Being a tote bag first and foremost, it features two short handles near the closure, both of which are lined with leather for better handling. These handles are made of the same seatbelt-like webbing used for Peak Design’s other products, and are very easy to adjust on the fly.
Since it isn’t always comfortable to carry a bag over your shoulder in the traditional tote-style, one of the handles has been designed to extend to the length of a messenger bag strap, allowing you to carry it across your chest.
And if that doesn’t float your boat, you can always use the Tote as a backpack by simply pulling the straps that make up the handle over your shoulders.
I wouldn’t go as far as to call the Everyday Tote an all-in-one messenger/backpack/tote because the straps don’t provide the same kind of padding as a dedicated messenger or backpack, but as a quick solution to get your gear from point A to B, the adjustable handle works very well.
Finally, the rear of the bag features a pass-through for your luggage handle. And speaking of travel, the bag is also carry-on approved, so you can rest assured that you won’t encounter any issues at the airport.
My only real complaint about this bag has more to do with tote bags in general than the Tote itself.
I sometimes find handles of this sort uncomfortable for long outings or walks, especially if the bag is heavily loaded with lots of gear. In the case of the Tote, the handles don’t provide enough cushioning for the shoulder and you have to keep your hand on them at all times to stop them from slipping.
I also find that carrying around a laptop can render the bag quite rigid which, once again, is fine if you aren’t walking far but can prove uncomfortable for longer excursions.
For these reasons, I consider the Tote a more plausible solution for short outings or trips where you know you’ll be spending a lot of time in or close to the car. For anything more intensive, you’ll have better luck with a messenger bag, or better still, a comfortable backpack.
How much gear can I carry? A practical example
On Peak Design’s official website, there are a couple of images showing all the items you can fit inside the Tote if you make good use of every nook and cranny. While it is technically possible to pack this amount, your shoulder won’t thank you for it. This is why I’ve opted to show you how much gear you can carry around without compromising your comfort.

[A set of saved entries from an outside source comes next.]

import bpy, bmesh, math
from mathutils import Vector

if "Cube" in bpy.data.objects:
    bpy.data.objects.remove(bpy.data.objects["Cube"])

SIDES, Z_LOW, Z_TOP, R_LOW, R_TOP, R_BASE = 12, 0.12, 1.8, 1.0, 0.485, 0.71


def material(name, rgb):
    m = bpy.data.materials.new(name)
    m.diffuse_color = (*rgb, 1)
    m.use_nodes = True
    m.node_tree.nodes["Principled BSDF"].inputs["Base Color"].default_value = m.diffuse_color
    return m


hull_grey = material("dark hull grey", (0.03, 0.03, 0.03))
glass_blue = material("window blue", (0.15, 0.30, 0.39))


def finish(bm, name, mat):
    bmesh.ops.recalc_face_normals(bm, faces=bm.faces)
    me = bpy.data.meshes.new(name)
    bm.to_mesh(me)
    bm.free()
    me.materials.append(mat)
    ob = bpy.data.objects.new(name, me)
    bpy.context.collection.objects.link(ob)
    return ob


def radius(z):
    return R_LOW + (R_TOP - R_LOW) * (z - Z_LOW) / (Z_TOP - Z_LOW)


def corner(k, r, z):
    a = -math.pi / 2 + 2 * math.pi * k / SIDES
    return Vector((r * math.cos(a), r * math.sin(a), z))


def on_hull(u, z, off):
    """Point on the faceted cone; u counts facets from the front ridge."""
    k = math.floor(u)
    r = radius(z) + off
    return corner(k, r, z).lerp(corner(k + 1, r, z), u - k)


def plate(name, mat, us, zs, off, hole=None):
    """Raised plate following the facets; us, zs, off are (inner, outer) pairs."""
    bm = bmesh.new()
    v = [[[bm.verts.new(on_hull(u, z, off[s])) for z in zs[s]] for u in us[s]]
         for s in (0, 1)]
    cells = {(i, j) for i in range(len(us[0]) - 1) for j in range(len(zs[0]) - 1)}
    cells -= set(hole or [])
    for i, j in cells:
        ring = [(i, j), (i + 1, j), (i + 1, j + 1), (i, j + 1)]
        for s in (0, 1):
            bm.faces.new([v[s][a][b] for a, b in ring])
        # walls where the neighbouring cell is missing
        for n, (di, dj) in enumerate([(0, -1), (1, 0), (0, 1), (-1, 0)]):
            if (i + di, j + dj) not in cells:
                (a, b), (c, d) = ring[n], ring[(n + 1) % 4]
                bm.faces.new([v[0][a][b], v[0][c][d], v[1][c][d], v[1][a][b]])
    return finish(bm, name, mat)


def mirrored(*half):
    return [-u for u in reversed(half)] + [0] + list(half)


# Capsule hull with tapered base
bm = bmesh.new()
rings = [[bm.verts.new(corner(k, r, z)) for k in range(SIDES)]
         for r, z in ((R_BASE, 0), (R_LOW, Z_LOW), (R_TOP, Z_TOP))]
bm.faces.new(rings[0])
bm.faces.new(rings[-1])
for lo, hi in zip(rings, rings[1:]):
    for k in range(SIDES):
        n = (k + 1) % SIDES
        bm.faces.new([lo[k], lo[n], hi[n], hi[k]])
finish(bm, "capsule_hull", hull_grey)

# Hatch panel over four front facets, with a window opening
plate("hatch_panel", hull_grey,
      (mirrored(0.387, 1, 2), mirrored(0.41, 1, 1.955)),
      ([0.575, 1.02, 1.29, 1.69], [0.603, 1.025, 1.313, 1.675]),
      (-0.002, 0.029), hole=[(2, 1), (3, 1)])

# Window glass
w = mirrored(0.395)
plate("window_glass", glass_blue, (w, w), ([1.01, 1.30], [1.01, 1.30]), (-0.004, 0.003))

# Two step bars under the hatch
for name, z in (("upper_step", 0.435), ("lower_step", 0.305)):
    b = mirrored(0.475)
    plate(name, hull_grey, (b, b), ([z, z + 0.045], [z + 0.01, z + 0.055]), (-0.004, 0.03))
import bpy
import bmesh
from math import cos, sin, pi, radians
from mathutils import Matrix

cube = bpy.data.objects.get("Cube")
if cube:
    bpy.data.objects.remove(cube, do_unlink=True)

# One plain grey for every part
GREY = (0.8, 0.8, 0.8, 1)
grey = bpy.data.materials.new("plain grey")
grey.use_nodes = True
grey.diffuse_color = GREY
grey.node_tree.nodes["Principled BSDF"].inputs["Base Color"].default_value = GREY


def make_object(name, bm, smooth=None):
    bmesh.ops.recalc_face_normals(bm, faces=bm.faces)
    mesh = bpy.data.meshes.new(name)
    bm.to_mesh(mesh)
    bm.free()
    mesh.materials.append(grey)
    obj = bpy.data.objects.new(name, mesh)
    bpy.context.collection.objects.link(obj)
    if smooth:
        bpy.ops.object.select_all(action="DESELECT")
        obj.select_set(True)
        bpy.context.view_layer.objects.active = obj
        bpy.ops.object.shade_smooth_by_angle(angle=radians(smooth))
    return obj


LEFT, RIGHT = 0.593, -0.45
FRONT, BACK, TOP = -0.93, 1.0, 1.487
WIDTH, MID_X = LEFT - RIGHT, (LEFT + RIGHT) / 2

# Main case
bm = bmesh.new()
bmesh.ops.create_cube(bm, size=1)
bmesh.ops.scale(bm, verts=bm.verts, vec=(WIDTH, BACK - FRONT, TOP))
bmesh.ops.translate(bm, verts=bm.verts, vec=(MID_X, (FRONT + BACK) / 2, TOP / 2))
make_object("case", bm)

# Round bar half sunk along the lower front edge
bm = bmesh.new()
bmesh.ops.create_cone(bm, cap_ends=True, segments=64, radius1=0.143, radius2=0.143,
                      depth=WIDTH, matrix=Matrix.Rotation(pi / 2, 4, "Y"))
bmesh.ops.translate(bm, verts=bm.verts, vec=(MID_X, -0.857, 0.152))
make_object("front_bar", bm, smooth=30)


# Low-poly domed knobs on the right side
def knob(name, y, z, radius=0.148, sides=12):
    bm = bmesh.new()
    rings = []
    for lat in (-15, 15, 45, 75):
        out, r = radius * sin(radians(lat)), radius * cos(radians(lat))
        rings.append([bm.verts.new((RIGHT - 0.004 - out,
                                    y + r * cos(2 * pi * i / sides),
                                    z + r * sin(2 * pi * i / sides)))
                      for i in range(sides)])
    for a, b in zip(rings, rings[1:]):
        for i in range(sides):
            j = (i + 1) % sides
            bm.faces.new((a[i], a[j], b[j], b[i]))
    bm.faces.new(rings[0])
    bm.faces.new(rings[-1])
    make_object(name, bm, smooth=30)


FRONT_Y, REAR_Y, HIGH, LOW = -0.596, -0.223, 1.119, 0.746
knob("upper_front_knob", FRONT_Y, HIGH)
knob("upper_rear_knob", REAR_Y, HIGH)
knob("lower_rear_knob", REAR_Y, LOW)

Since we own more Micro Four Thirds gear than anything else, this is what I’ll be using to demonstrate the holding capacity of the bag.
- Panasonic Lumix G85 with M.Zuiko 60mm f/2.8 attached
- Olympus M.Zuiko 12-40mm f/2.8 PRO
- Panasonic Leica 100-400mm f/4.0-6.3
- MacBook Air 15″
- Lens caps X2
- Business card holder
- Cleaning kit
- Lens cloth
You’ve got to hand it to Peak Design – the company knows how to take a worn-out concept and breathe new life into it, which is exactly what they’ve done with the Everyday Tote. By giving it adjustable compartments, you can transform it from a standard tote into a reliable carrying solution for your camera gear (and back again) in the blink of an eye.
That said, the Tote cannot replace a proper camera bag, especially if you regularly walk long distances on your photography outings. This is mainly because the handles and straps lack the proper padding. Rather, we can call it a bag that also makes room for a camera, which is more than enough for shorter outings or trips in the car with the family.